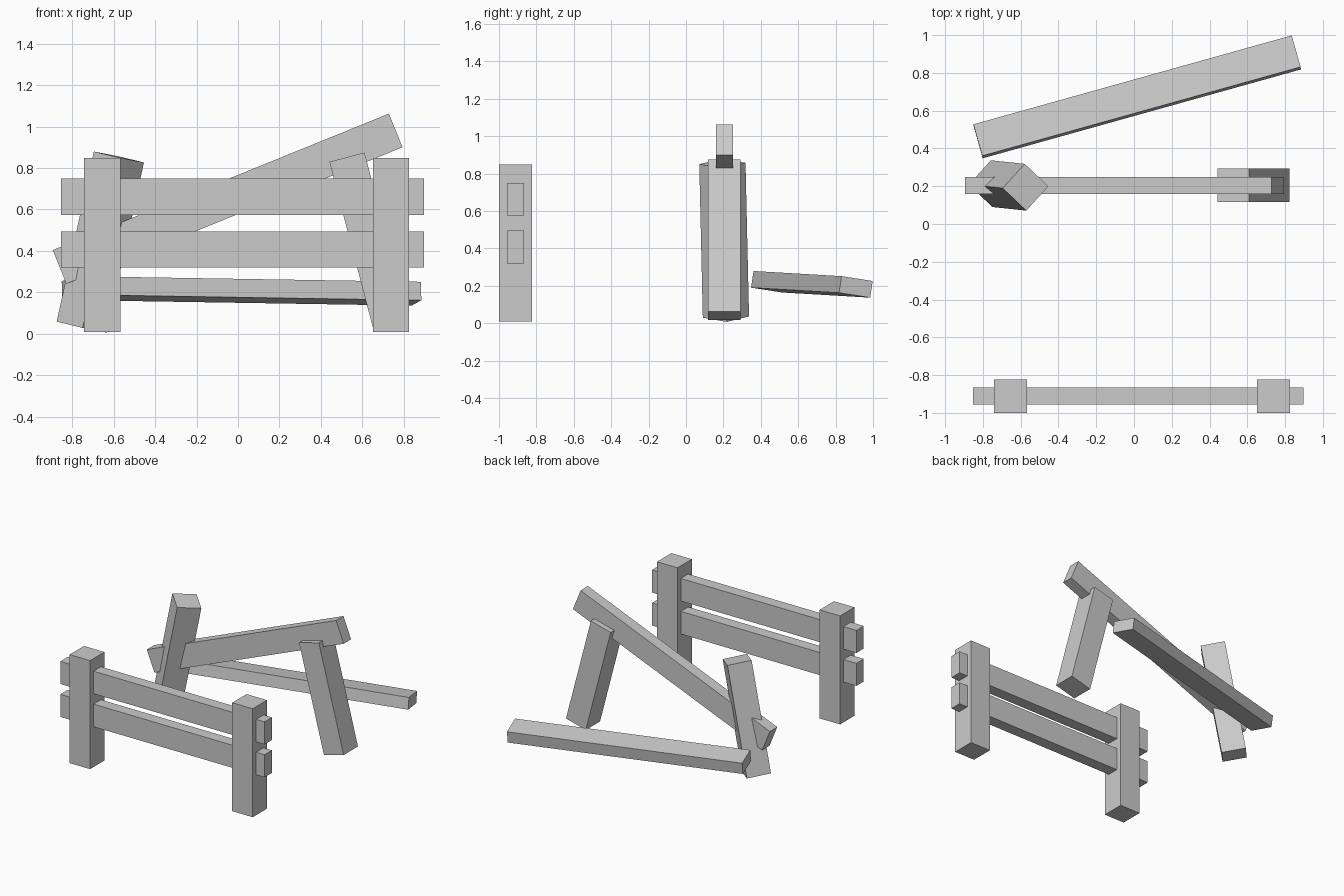
import bpy
from math import radians
from mathutils import Matrix, Vector

if "Cube" in bpy.data.objects:
    bpy.data.objects.remove(bpy.data.objects["Cube"])

POST = (0.175, 0.175, 0.84)
RAIL = (1.75, 0.09, 0.175)


def rot(axis, deg):
    return Matrix.Rotation(radians(deg), 4, axis)


def beam(name, size, loc, turn=Matrix()):
    bpy.ops.mesh.primitive_cube_add(size=1)
    ob = bpy.context.object
    ob.name = name
    ob.data.transform(Matrix.Diagonal(Vector((*size, 1))))
    ob.matrix_world = Matrix.Translation(loc) @ turn
    return ob


# Intact fence section: two posts, two rails passing through them
for side, x in (("left", -0.655), ("right", 0.738)):
    beam(f"fence_post_{side}", POST, (x, -0.912, 0.428))
for level, z in (("lower", 0.407), ("upper", 0.662)):
    beam(f"fence_rail_{level}", RAIL, (0.022, -0.911, z))

# Broken section: leaning posts
beam("broken_post_left", POST, (-0.664, 0.204, 0.443),
     rot('Z', -6) @ rot('Y', 12.4) @ rot('Z', 53))
beam("broken_post_right", POST, (0.632, 0.205, 0.446), rot('Y', -14.7))

# Broken section: slanted rail still held by the posts
beam("broken_rail_slanted", RAIL, (-0.05, 0.205, 0.652), rot('Y', -22.1))

# Broken section: fallen rail lying flat behind
beam("fallen_rail", (1.75, 0.175, 0.09), (0.017, 0.673, 0.2075),
     rot('Z', 15.6) @ rot('Y', 0.9) @ rot('X', -8.5))
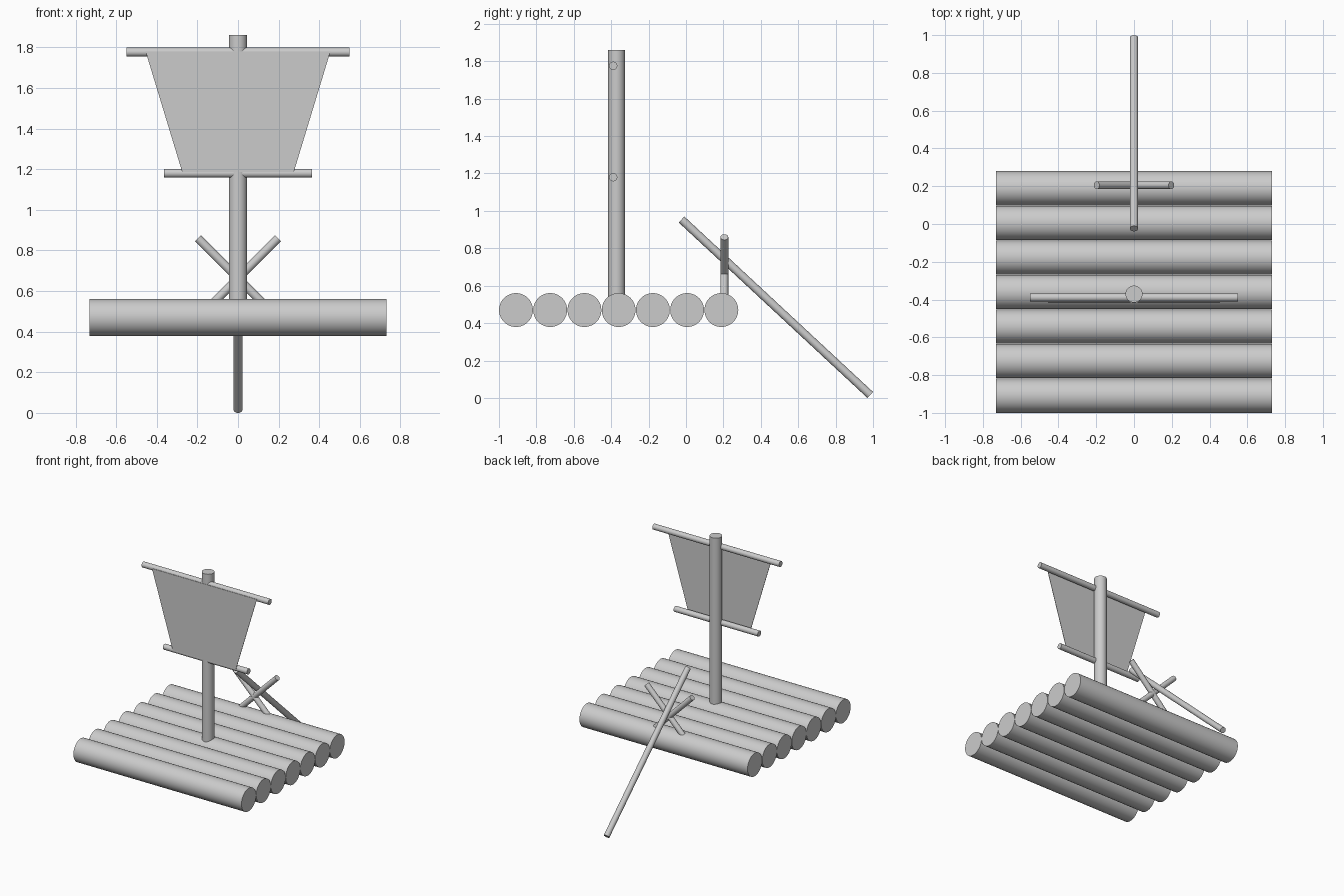
import bpy, math
from mathutils import Vector

if "Cube" in bpy.data.objects:
    bpy.data.objects.remove(bpy.data.objects["Cube"])

wood = bpy.data.materials.new("plain_grey")
wood.diffuse_color = (0.6, 0.6, 0.6, 1)
wood.use_nodes = True
wood.node_tree.nodes["Principled BSDF"].inputs["Base Color"].default_value = wood.diffuse_color


def pole(name, start, end, radius, sides=32):
    """Round pole running between two points."""
    a, b = Vector(start), Vector(end)
    d = b - a
    bpy.ops.mesh.primitive_cylinder_add(
        vertices=sides, radius=radius, depth=d.length, location=(a + b) / 2,
        rotation=d.to_track_quat('Z', 'Y').to_euler())
    ob = bpy.context.object
    ob.name = name
    ob.data.materials.append(wood)
    bpy.ops.object.shade_smooth_by_angle(angle=math.radians(30))
    return ob


# Deck: seven logs side by side
LOG_R, PITCH = 0.0905, 0.183
for i in range(7):
    y = -0.909 + i * PITCH
    pole(f"deck_log_{i + 1}", (-0.73, y, 0.47), (0.73, y, 0.47), LOG_R, 48)

# Mast and the two yards
pole("mast", (0, -0.371, 0.47), (0, -0.371, 1.86), 0.045)
for name, half, z in (("upper_yard", 0.55, 1.776), ("lower_yard", 0.365, 1.18)):
    pole(name, (-half, -0.389, z), (half, -0.389, z), 0.022)

# Sail: thin trapezoid sheet hung in front of the mast
mesh = bpy.data.meshes.new("sail")
mesh.from_pydata([(-0.275, -0.417, 1.187), (0.275, -0.417, 1.187),
                  (0.455, -0.417, 1.78), (-0.455, -0.417, 1.78)],
                 [], [(0, 1, 2, 3)])
mesh.materials.append(wood)
sail = bpy.data.objects.new("sail", mesh)
bpy.context.collection.objects.link(sail)
thick = sail.modifiers.new("thickness", 'SOLIDIFY')
thick.thickness = 0.003

# Crossed oar rest at the stern
for side, label in ((-1, "left"), (1, "right")):
    pole(f"oar_rest_{label}", (-side * 0.14, 0.205, 0.522),
         (side * 0.198, 0.205, 0.86), 0.021)

# Steering oar lying in the crossed rest
pole("steering_oar", (0, -0.024, 0.954), (0, 0.985, 0.016), 0.022)
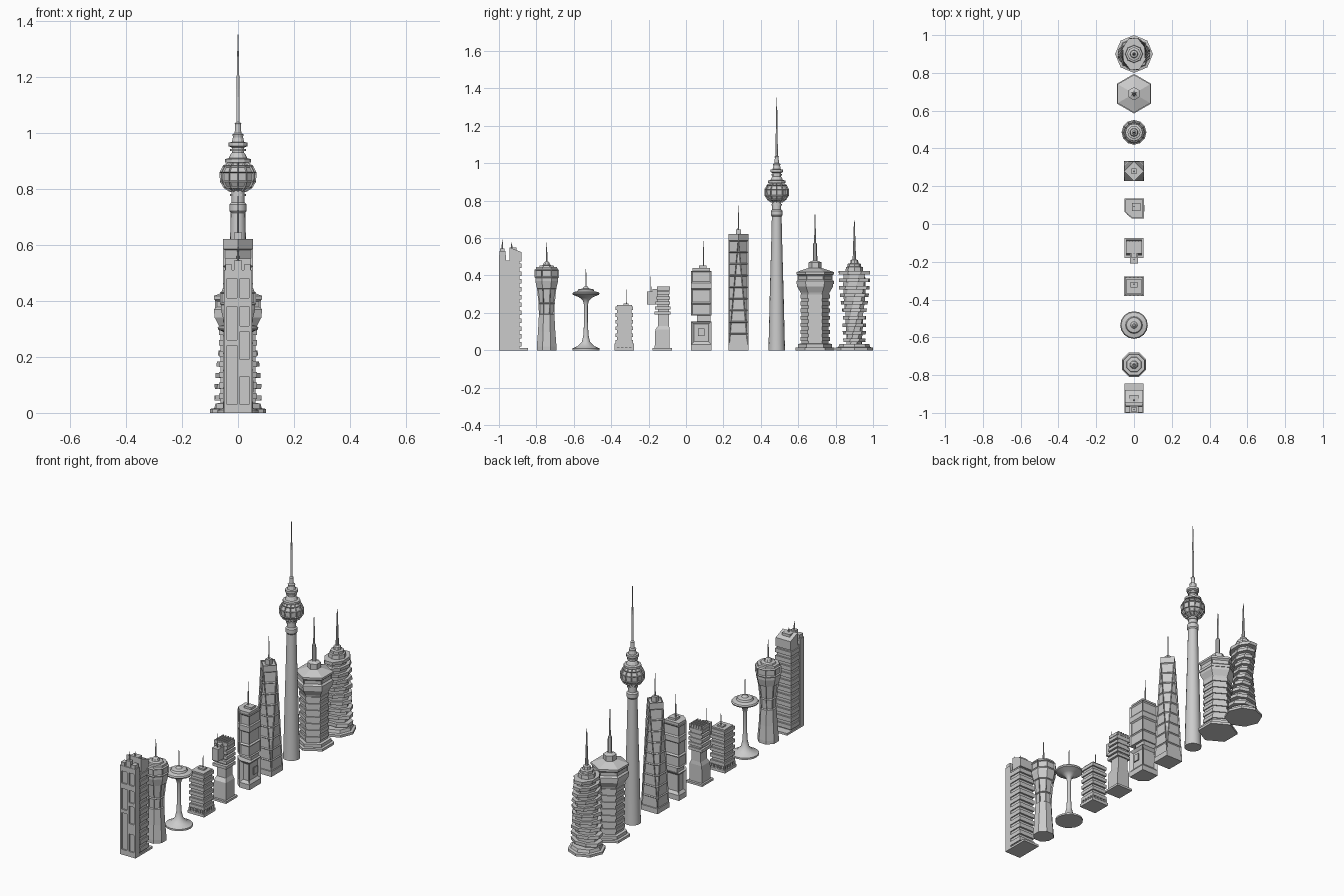
import bpy, bmesh, math
from math import sin, cos, pi


def ring(n, r, z, y=0, rot=0, sx=1, sy=1, turn=0, x=0):
    """Polygon ring: regular n-gon, scaled, then turned about z."""
    pts = []
    for i in range(n):
        a = rot + 2 * pi * i / n
        px, py = r * cos(a) * sx, r * sin(a) * sy
        pts.append((x + px * cos(turn) - py * sin(turn), y + px * sin(turn) + py * cos(turn), z))
    return pts


def loft(name, rings, panels=(), smooth=False):
    """Skin rings; panels = (zmin, zmax, border, depth) sinks the side faces in that range."""
    bm = bmesh.new()
    vs = [[bm.verts.new(p) for p in r] for r in rings]
    n = len(vs[0])
    for a, b in zip(vs, vs[1:]):
        for i in range(n):
            j = (i + 1) % n
            bm.faces.new((a[i], a[j], b[j], b[i]))
    bm.faces.new(vs[0][::-1])
    bm.faces.new(vs[-1])
    bmesh.ops.recalc_face_normals(bm, faces=bm.faces[:])
    for lo, hi, border, depth in panels:
        fs = [f for f in bm.faces if lo < f.calc_center_median().z < hi and abs(f.normal.z) < 0.85]
        bmesh.ops.inset_individual(bm, faces=fs, thickness=border, depth=-depth)
    me = bpy.data.meshes.new(name)
    bm.to_mesh(me)
    bm.free()
    ob = bpy.data.objects.new(name, me)
    bpy.context.collection.objects.link(ob)
    if smooth:
        bpy.ops.object.select_all(action='DESELECT')
        ob.select_set(True)
        bpy.context.view_layer.objects.active = ob
        bpy.ops.object.shade_smooth_by_angle(angle=math.radians(35))
    return ob


def lathe(name, prof, n, y, rot=0, panels=(), smooth=False, x=0):
    return loft(name, [ring(n, r, z, y, rot, x=x) for r, z in prof], panels, smooth)


def box(name, x0, x1, y0, y1, z0, z1):
    base = [(x0, y0), (x1, y0), (x1, y1), (x0, y1)]
    return loft(name, [[(x, y, z) for x, y in base] for z in (z0, z1)])


def mast(name, y, z0, z1, r=0.005, x=0):
    lathe(name, [(r, z0), (r * 0.8, z0 + (z1 - z0) * 0.5), (r * 0.3, z1)], 6, y, x=x)


# Tower 1: panelled front slab with ribbed block behind
box("slab_base", -.05, .05, -1, -.845, 0, .012)
box("slab_backing", -.047, .047, -.992, -.962, .01, .5)
for x0, x1, z0, z1 in [(-.05, -.04, 0, .5), (.04, .05, 0, .5), (-.004, .008, 0, .5),
                       (-.05, .05, 0, .03), (-.05, .05, .38, .41), (0, .05, .13, .19),
                       (-.05, 0, .24, .26), (0, .05, .29, .31), (-.05, .05, .48, .51)]:
    box("slab_frame", x0, x1, -1, -.963, z0, z1)
for s in (-1, 1):
    box("slab_horn", s * .033 - .012, s * .033 + .012, -.998, -.966, .5, .53)
box("slab_crest", -.014, .014, -.995, -.97, .5, .545)
mast("slab_mast", -.982, .53, .592)
box("ribbed_core", -.044, .044, -.965, -.89, 0, .48)
for i in range(11):
    z = .02 + i * .042
    box("ribbed_floor", -.05, .05, -.957, -.88, z, z + .024)
loft("ribbed_crown", [[(x, y, z + top * (-.88 - y) * .4) for x, y in
                       [(-.047, -.945), (.047, -.945), (.047, -.88), (-.047, -.88)]]
                      for z, top in [(.475, 0), (.525, 1)]])
box("ribbed_penthouse", -.025, .025, -.94, -.905, .52, .55)
mast("ribbed_mast", -.932, .54, .575)

# Tower 2: flared octagonal control tower
lathe("control_shaft", [(.057, 0), (.057, .02), (.05, .1), (.045, .19), (.047, .25), (.056, .33),
                        (.066, .37), (.066, .385), (.07, .39), (.07, .43), (.062, .435), (.06, .445)],
      8, -.745, pi / 8, [(.2, .34, .005, .006), (.395, .425, .006, .006)])
lathe("control_cap", [(.045, .44), (.04, .452), (.022, .455), (.016, .468), (.008, .475)], 8, -.745, pi / 8)
mast("control_mast", -.745, .46, .575)

# Tower 3: saucer on a thin stem
lathe("saucer_tower", [(.073, 0), (.073, .01), (.045, .022), (.022, .045), (.014, .08), (.01, .15), (.01, .24),
                       (.016, .265), (.032, .28), (.04, .285), (.07, .297), (.073, .304), (.068, .31),
                       (.045, .316), (.04, .326), (.018, .33), (.008, .342)], 16, -.535, smooth=True)
mast("saucer_mast", -.535, .33, .435, .004)

# Tower 4: small stacked block with stilts
box("stack_core", -.04, .04, -.368, -.292, 0, .235)
box("stack_base", -.052, .052, -.382, -.278, 0, .016)
for i in range(6):
    z = .035 + i * .036
    box("stack_floor", -.047, .047, -.377, -.283, z, z + .019)
for i in range(5):
    t = -.042 + i * .021
    for s in (-1, 1):
        box("stack_stilt", t - .004, t + .004, -.33 + s * .047 - .004, -.33 + s * .047 + .004, .01, .035)
        box("stack_stilt", s * .044 - .004, s * .044 + .004, -.334 + t, -.326 + t, .01, .035)
box("stack_roof", -.04, .04, -.37, -.29, .23, .242)
box("stack_penthouse", -.018, .018, -.335, -.308, .24, .25)
mast("stack_mast", -.317, .245, .325, .003)

# Tower 5: leaning tower with cantilevered head
box("lean_base", -.05, .05, -.18, -.075, 0, .012)
loft("lean_body", [ring(4, r, z, y, pi / 4) for r, z, y in
                   [(.056, .01, -.128), (.054, .11, -.126), (.042, .13, -.12), (.042, .18, -.12), (.046, .32, -.122)]])
for i in range(5):
    z = .19 + i * .027
    box("lean_floor", -.043, .043, -.168 + i * .003, -.083 - i * .001, z, z + .017)
box("lean_roof", -.043, .043, -.155, -.09, .318, .334)
for i in range(5):
    x = -.032 + i * .016
    box("lean_fin", x - .003, x + .003, -.155, -.085, .32, .34)
box("lean_head", -.02, .02, -.208, -.15, .245, .315)
box("lean_head_arm", -.014, .014, -.18, -.12, .29, .328)
mast("lean_mast", -.188, .31, .395, .003)

# Tower 6: two blocks with an open gap and one cut corner
def cut_plan(z, d=0):
    return [(-.05 + d, .065, z), (-.035, .048 + d, z), (-.01, .028 + d, z), (.053 - d, .028 + d, z),
            (.053 - d, .135 - d, z), (-.05 + d, .135 - d, z)]

loft("gap_lower_block", [cut_plan(z) for z in (0, .03, .155)], [(.05, .12, .022, .012)])
loft("gap_neck", [[(x, y, z) for x, y in [(-.035, .07), (.04, .06), (.04, .13), (-.035, .13)]] for z in (.15, .2)])
loft("gap_upper_block", [cut_plan(z) for z in (.185, .25, .33, .36, .425)] + [cut_plan(z, .006) for z in (.425, .44)],
     [(.185, .25, .008, .005), (.25, .33, .01, .008), (.36, .42, .01, .005)])
box("gap_window", .05, .056, .065, .1, .075, .115)
box("gap_penthouse", -.01, .035, .07, .11, .44, .452)
mast("gap_mast", .093, .45, .585, .004)

# Tower 7: square base turning into a diamond top
def taper(t):
    pts = []
    corners = [(-1, -1), (1, -1), (1, 1), (-1, 1)]
    for k in range(4):
        (ax, ay), (bx, by) = corners[k], corners[(k + 1) % 4]
        for f in (t / 2, 1 - t / 2):
            pts.append((.053 * (ax + (bx - ax) * f), .28 + .053 * (ay + (by - ay) * f), .015 + .595 * t))
    return pts

ts = [.02 + .94 * i / 9 for i in range(10)]
loft("diamond_tower", [taper(t) for t in ts], [(.03, .6, .006, .005)])
box("diamond_base", -.053, .053, .227, .333, 0, .03)
lathe("diamond_crown", [(.053, .585), (.053, .622), (.046, .622), (.046, .615)], 4, .28)
box("diamond_penthouse", -.014, .014, .266, .294, .61, .645)
mast("diamond_mast", .28, .64, .775, .004)

# Tower 8: tall broadcast tower with panelled ball
lathe("broadcast_shaft", [(.045, 0), (.043, .05), (.037, .3), (.03, .55), (.026, .715), (.031, .722), (.031, .745),
                          (.024, .752), (.024, .8)], 16, .485, smooth=True)
ball = [(.068 * cos(a), .845 + .062 * sin(a)) for a in [math.radians(d) for d in (-65, -42, -18, 14, 38, 60)]]
lathe("broadcast_ball", ball, 12, .485, panels=[(.78, .9, .005, .005)])
lathe("broadcast_upper", [(.046, .895), (.046, .907), (.033, .91), (.026, .925), (.022, .93), (.022, .948), (.034, .953),
                          (.034, .966), (.022, .968), (.018, .985), (.02, .995), (.012, 1.0), (.01, 1.03),
                          (.012, 1.035), (.006, 1.04), (.005, 1.18), (.0015, 1.352)], 12, .485)
for z in (.775, .935):
    lathe("broadcast_collar", [(.028, z), (.028, z + .008)], 12, .485)

# Tower 9: hexagonal tower with flared top
H = pi / 2
lathe("hex_base", [(.105, 0), (.105, .014), (.09, .016), (.09, .034), (.07, .036)], 6, .69, H)
lathe("hex_core", [(.072, .03), (.072, .29), (.078, .31), (.096, .34), (.096, .36)], 6, .69, H)
for i in range(7):
    z = .05 + i * .038
    lathe("hex_floor", [(.079, z), (.079, z + .02)], 6, .69, H)
lathe("hex_head", [(.1, .355), (.1, .37), (.094, .374), (.094, .402), (.1, .406), (.1, .418),
                   (.035, .44), (.035, .47), (.018, .476), (.012, .48), (.011, .57), (.005, .575), (.0025, .725)],
      6, .69, H, [(.38, .4, .006, .004)])

# Tower 10: twisting stack of octagonal plates
lathe("twist_base", [(.1, 0), (.1, .014), (.085, .017), (.08, .034)], 8, .9, 0)
def twist(r, z):
    return ring(8, r, z, .9, pi / 8, 1, .7, (z - .05) / .36 * H)

loft("twist_core", [twist(.062, .02 + i * .04) for i in range(11)], smooth=True)
for i in range(10):
    z = .045 + i * .04
    s = 1 - .1 * sin(pi * i / 9)
    loft("twist_plate", [twist(.09 * s, z), twist(.09 * s, z + .018)])
lathe("twist_crown", [(.048, .41), (.045, .445), (.036, .447), (.036, .462), (.022, .465), (.02, .482),
                      (.009, .486), (.007, .55), (.002, .693)], 8, .9)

== Instructions for the task ==
Please return only the lines above, starting at the line that has "[(.05, .12, .022, .012)])" and ending at the line that has "for f in (t", keeping both and leaving each one unchanged.

== Task result ==
loft("gap_lower_block", [cut_plan(z) for z in (0, .03, .155)], [(.05, .12, .022, .012)])
loft("gap_neck", [[(x, y, z) for x, y in [(-.035, .07), (.04, .06), (.04, .13), (-.035, .13)]] for z in (.15, .2)])
loft("gap_upper_block", [cut_plan(z) for z in (.185, .25, .33, .36, .425)] + [cut_plan(z, .006) for z in (.425, .44)],
     [(.185, .25, .008, .005), (.25, .33, .01, .008), (.36, .42, .01, .005)])
box("gap_window", .05, .056, .065, .1, .075, .115)
box("gap_penthouse", -.01, .035, .07, .11, .44, .452)
mast("gap_mast", .093, .45, .585, .004)

# Tower 7: square base turning into a diamond top
def taper(t):
    pts = []
    corners = [(-1, -1), (1, -1), (1, 1), (-1, 1)]
    for k in range(4):
        (ax, ay), (bx, by) = corners[k], corners[(k + 1) % 4]
        for f in (t / 2, 1 - t / 2):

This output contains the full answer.